Grist.org amatur ab me

April 17, 2010

Every morning I wake up. I listen for the town crier to give me the news and good Roman flour for good Roman citizens. Then I hit up grist.org. No site better aggregates and diffuses the ebb and flow of environmentalism. DS likes treehugger.org, but there is no filter there. Everything imaginable gets picked up. The current page ranges from renewable production in China, to state vulnerablilty to oil spikes, to EPA warnings about fleas and lice on pets. There’s just too much going on. Huffingtonpost green is also not so useful; it features cute animals just as much as real green news. The New York Times only hits environment stories once they get big. Nytimes also suffers from the way we live now mentality, which takes a few small stories and boils them together into some massive narrative about present American society.

Enter Grist. Small and lean (and Seattle based!), grist.org has regular columnists with assigned beats, long running series, and an active set of commenters. They cover long term environmental policy, specific sustainable practices that can be put into effect, notably through the Ask Umbra video and Indoor Gardening Girl video series, and recipes. They talk about food policy, international carbon trading regimes, and even, and perhaps most importantly, the changing face of the environmental movement itself. Some of the most interesting posts examine Greenpeace and Sierra Club tactics to see how they play out, and how these organizations have used Facebook, Twitter, and blogs to wage asymetrical and symbolic public relations wars against corporate actors. Grist has also covered Waxman-Markey and Boxer-Kerry, i.e. Lieberman-Kerry-Graham much better than anyone else. In a mainstream source, you might hear a miss contextualized quote or two from Lindsey Graham about energy, but you sure wont see this. There is no more important source for understanding climate change, the environment, and the politics of green than grist.org

Americans, according to the American Water Works Association Research Foundation, use about 18.5 gallons of water in their toilet daily. This is quite a bit of freshwater, and there is a very simple and easy way to diminish this rather high water consumption.

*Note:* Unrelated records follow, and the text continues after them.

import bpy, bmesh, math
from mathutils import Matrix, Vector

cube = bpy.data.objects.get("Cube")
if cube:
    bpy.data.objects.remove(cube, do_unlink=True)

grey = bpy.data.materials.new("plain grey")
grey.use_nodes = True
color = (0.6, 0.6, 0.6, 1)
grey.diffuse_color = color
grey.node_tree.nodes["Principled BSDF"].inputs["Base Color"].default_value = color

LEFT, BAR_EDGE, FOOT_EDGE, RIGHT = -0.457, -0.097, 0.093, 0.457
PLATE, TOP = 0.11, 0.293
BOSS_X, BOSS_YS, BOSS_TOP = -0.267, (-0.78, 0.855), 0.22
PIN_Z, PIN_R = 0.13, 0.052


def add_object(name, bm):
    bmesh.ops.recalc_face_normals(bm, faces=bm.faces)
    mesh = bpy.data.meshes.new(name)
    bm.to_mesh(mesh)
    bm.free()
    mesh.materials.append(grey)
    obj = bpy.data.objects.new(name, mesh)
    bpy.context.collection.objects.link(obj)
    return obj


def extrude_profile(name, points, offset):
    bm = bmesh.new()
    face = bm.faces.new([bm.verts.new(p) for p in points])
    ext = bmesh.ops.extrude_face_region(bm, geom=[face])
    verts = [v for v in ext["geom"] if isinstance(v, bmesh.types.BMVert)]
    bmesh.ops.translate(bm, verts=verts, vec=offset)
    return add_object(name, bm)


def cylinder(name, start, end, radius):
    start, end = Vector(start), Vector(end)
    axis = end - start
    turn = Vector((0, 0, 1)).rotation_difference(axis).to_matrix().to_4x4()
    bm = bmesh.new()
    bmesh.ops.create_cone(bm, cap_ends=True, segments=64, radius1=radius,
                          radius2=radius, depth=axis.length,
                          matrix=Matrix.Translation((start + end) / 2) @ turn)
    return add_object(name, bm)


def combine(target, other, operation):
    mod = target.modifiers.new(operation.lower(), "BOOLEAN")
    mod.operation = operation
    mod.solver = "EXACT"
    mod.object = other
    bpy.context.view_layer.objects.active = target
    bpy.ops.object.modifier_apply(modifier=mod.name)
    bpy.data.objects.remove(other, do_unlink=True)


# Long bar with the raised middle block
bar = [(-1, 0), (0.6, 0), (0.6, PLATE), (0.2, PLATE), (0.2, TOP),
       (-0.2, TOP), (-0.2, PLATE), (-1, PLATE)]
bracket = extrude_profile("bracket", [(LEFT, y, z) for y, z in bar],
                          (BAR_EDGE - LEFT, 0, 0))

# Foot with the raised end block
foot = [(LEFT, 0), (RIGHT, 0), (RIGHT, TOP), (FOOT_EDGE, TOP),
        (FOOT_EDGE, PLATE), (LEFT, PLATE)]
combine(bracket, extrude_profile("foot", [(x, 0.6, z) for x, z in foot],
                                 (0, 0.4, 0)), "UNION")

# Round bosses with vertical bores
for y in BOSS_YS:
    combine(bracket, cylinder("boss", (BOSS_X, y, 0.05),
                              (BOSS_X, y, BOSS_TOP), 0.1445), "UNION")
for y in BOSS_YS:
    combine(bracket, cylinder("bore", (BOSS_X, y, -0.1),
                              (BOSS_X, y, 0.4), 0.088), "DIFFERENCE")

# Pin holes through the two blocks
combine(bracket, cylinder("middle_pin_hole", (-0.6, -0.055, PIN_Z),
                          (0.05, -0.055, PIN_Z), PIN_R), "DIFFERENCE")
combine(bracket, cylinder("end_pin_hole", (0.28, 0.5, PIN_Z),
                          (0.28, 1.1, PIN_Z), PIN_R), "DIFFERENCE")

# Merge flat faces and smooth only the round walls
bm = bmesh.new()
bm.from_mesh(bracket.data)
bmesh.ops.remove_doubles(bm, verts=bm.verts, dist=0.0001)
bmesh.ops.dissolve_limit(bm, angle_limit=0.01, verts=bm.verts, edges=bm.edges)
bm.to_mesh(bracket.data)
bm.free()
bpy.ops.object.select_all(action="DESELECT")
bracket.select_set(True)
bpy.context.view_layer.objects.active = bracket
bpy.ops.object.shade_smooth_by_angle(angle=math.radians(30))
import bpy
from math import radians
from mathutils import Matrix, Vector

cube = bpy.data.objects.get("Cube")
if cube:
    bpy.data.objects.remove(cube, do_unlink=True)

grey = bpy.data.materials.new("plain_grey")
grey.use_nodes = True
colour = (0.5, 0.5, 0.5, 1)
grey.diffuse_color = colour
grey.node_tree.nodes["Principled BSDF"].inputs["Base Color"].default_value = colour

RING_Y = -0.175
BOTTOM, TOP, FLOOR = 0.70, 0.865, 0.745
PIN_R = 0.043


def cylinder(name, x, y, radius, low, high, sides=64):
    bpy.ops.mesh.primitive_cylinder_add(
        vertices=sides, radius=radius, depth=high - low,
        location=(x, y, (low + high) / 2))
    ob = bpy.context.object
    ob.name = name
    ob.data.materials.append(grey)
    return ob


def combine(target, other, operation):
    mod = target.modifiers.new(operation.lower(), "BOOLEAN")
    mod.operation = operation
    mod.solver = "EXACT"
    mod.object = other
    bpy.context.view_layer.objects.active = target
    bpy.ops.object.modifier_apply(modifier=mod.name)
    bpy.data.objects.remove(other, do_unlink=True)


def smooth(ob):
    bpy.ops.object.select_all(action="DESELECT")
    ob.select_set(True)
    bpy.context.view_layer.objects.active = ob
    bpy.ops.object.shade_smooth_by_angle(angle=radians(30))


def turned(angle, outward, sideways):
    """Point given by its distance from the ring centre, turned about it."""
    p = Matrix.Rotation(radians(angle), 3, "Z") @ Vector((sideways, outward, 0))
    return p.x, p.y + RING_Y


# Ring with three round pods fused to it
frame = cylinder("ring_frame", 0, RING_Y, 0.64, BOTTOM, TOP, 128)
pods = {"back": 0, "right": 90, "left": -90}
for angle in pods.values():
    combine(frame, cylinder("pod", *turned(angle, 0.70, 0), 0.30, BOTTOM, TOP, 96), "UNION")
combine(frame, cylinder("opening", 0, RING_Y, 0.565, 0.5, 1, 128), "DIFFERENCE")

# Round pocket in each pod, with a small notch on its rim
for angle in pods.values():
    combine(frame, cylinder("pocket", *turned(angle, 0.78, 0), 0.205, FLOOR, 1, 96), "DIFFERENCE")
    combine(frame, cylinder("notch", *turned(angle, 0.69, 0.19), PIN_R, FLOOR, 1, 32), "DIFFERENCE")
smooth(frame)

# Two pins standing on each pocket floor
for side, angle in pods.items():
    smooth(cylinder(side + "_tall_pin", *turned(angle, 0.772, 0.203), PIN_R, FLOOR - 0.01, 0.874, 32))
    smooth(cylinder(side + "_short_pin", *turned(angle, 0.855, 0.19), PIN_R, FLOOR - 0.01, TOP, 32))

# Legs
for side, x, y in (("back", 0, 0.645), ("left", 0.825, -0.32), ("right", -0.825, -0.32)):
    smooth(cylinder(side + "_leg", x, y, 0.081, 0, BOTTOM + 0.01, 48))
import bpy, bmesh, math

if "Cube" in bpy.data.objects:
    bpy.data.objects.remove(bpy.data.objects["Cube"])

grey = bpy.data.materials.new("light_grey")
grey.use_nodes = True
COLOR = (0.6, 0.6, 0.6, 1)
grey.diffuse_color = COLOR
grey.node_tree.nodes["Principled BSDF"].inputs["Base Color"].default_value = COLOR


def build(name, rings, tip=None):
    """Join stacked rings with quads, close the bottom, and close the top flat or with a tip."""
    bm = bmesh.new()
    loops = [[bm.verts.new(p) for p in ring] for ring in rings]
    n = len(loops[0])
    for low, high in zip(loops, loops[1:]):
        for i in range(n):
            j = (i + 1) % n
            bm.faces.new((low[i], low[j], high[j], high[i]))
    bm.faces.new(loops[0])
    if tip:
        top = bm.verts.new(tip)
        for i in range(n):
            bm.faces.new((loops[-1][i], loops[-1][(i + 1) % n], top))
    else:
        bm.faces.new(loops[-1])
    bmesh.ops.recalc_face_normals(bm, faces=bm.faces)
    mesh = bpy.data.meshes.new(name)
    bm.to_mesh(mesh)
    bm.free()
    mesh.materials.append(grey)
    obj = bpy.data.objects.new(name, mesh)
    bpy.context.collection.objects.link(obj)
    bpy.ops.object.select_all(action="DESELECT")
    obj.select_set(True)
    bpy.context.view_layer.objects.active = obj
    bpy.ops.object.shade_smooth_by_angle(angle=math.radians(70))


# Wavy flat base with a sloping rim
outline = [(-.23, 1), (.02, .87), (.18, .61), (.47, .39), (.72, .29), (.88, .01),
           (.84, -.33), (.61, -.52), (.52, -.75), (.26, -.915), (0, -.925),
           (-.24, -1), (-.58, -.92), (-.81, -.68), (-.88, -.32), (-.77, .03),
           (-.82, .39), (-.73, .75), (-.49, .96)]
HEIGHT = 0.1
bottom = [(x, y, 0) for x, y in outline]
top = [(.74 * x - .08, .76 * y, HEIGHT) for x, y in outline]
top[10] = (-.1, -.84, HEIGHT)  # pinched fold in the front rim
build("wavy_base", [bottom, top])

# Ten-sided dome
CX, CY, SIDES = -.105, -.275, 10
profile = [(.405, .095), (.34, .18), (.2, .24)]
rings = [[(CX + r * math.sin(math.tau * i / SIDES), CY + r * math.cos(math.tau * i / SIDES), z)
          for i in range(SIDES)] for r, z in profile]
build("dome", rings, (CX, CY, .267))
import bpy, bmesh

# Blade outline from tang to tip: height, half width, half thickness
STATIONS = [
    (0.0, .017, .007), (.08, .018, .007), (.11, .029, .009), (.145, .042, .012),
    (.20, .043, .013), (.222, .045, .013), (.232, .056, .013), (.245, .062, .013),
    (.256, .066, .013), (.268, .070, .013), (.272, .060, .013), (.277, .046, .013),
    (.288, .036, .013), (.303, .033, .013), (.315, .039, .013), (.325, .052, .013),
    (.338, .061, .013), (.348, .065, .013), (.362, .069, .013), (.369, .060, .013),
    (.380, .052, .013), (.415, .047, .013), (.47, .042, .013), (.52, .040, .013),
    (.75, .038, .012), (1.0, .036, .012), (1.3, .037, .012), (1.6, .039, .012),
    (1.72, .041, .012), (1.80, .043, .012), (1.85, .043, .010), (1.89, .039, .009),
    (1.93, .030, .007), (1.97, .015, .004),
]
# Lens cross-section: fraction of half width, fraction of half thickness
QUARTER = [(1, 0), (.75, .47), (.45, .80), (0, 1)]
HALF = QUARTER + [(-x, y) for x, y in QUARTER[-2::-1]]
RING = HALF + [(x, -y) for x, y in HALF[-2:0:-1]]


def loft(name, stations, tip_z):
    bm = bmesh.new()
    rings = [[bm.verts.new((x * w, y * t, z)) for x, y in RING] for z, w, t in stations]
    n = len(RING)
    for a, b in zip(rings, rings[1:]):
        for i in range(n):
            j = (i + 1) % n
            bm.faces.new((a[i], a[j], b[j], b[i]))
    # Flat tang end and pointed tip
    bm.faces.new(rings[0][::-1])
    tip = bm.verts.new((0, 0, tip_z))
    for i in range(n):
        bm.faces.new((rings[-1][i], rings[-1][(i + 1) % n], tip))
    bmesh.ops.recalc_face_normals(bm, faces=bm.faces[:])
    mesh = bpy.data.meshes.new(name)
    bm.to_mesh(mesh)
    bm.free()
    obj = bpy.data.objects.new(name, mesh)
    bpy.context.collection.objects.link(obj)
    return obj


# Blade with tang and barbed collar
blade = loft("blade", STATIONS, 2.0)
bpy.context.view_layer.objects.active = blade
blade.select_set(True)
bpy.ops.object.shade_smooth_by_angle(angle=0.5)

Step 1: Find a container that fits behind your toilet
Step 2: Fill it with water.
Step 3: Open back of toilet, put the container into the back of toilet, making sure that it does not disrupt the pump mechanism.
Step 4: Close the back of toilet. You are now displacing X amount of water per flush, where X equals the volume of the container you have placed in the back of your toilet.